__Work request__. The data below must be repeated exactly. Leave nothing out.
※ ※ ※
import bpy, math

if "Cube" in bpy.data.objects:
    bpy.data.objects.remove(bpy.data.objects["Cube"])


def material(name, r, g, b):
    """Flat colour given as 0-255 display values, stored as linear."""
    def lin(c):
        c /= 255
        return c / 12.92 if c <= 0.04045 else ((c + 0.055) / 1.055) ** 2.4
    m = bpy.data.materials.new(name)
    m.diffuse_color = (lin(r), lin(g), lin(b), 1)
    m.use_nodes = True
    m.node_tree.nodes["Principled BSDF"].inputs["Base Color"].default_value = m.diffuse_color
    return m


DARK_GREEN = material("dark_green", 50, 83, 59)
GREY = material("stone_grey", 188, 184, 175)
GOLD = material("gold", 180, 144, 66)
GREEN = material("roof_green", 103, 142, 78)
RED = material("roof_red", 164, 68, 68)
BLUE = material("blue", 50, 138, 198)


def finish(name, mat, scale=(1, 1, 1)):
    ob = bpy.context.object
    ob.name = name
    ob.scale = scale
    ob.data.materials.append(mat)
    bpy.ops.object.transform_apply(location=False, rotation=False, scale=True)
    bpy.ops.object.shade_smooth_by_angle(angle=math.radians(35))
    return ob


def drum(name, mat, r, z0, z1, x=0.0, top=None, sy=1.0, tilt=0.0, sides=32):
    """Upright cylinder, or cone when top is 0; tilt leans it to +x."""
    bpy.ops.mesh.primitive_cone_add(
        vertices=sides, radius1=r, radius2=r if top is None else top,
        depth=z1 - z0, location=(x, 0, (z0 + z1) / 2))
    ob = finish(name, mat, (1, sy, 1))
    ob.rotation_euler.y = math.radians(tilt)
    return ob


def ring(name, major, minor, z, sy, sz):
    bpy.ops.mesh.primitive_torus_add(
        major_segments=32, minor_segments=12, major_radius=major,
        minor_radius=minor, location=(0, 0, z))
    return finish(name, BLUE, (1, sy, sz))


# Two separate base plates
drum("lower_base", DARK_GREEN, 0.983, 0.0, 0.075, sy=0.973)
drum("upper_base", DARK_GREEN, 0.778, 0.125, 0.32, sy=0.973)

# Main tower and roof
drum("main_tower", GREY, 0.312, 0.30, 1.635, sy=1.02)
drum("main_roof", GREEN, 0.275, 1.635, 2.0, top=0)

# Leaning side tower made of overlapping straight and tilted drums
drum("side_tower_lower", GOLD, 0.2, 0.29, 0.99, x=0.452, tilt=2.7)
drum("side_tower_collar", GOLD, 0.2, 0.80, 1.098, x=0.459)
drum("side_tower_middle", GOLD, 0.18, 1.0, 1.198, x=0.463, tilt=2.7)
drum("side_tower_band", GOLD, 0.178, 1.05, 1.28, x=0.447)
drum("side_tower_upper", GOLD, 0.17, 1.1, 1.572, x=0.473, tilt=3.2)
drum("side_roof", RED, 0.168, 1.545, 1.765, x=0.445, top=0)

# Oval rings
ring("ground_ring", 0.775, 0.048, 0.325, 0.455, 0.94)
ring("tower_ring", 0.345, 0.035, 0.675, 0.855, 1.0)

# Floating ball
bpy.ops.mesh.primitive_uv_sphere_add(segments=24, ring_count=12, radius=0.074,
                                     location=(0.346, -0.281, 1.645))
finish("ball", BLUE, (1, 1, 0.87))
※ ※ ※
__Exercise solution__.
import bpy, math

if "Cube" in bpy.data.objects:
    bpy.data.objects.remove(bpy.data.objects["Cube"])


def material(name, r, g, b):
    """Flat colour given as 0-255 display values, stored as linear."""
    def lin(c):
        c /= 255
        return c / 12.92 if c <= 0.04045 else ((c + 0.055) / 1.055) ** 2.4
    m = bpy.data.materials.new(name)
    m.diffuse_color = (lin(r), lin(g), lin(b), 1)
    m.use_nodes = True
    m.node_tree.nodes["Principled BSDF"].inputs["Base Color"].default_value = m.diffuse_color
    return m


DARK_GREEN = material("dark_green", 50, 83, 59)
GREY = material("stone_grey", 188, 184, 175)
GOLD = material("gold", 180, 144, 66)
GREEN = material("roof_green", 103, 142, 78)
RED = material("roof_red", 164, 68, 68)
BLUE = material("blue", 50, 138, 198)


def finish(name, mat, scale=(1, 1, 1)):
    ob = bpy.context.object
    ob.name = name
    ob.scale = scale
    ob.data.materials.append(mat)
    bpy.ops.object.transform_apply(location=False, rotation=False, scale=True)
    bpy.ops.object.shade_smooth_by_angle(angle=math.radians(35))
    return ob


def drum(name, mat, r, z0, z1, x=0.0, top=None, sy=1.0, tilt=0.0, sides=32):
    """Upright cylinder, or cone when top is 0; tilt leans it to +x."""
    bpy.ops.mesh.primitive_cone_add(
        vertices=sides, radius1=r, radius2=r if top is None else top,
        depth=z1 - z0, location=(x, 0, (z0 + z1) / 2))
    ob = finish(name, mat, (1, sy, 1))
    ob.rotation_euler.y = math.radians(tilt)
    return ob


def ring(name, major, minor, z, sy, sz):
    bpy.ops.mesh.primitive_torus_add(
        major_segments=32, minor_segments=12, major_radius=major,
        minor_radius=minor, location=(0, 0, z))
    return finish(name, BLUE, (1, sy, sz))


# Two separate base plates
drum("lower_base", DARK_GREEN, 0.983, 0.0, 0.075, sy=0.973)
drum("upper_base", DARK_GREEN, 0.778, 0.125, 0.32, sy=0.973)

# Main tower and roof
drum("main_tower", GREY, 0.312, 0.30, 1.635, sy=1.02)
drum("main_roof", GREEN, 0.275, 1.635, 2.0, top=0)

# Leaning side tower made of overlapping straight and tilted drums
drum("side_tower_lower", GOLD, 0.2, 0.29, 0.99, x=0.452, tilt=2.7)
drum("side_tower_collar", GOLD, 0.2, 0.80, 1.098, x=0.459)
drum("side_tower_middle", GOLD, 0.18, 1.0, 1.198, x=0.463, tilt=2.7)
drum("side_tower_band", GOLD, 0.178, 1.05, 1.28, x=0.447)
drum("side_tower_upper", GOLD, 0.17, 1.1, 1.572, x=0.473, tilt=3.2)
drum("side_roof", RED, 0.168, 1.545, 1.765, x=0.445, top=0)

# Oval rings
ring("ground_ring", 0.775, 0.048, 0.325, 0.455, 0.94)
ring("tower_ring", 0.345, 0.035, 0.675, 0.855, 1.0)

# Floating ball
bpy.ops.mesh.primitive_uv_sphere_add(segments=24, ring_count=12, radius=0.074,
                                     location=(0.346, -0.281, 1.645))
finish("ball", BLUE, (1, 1, 0.87))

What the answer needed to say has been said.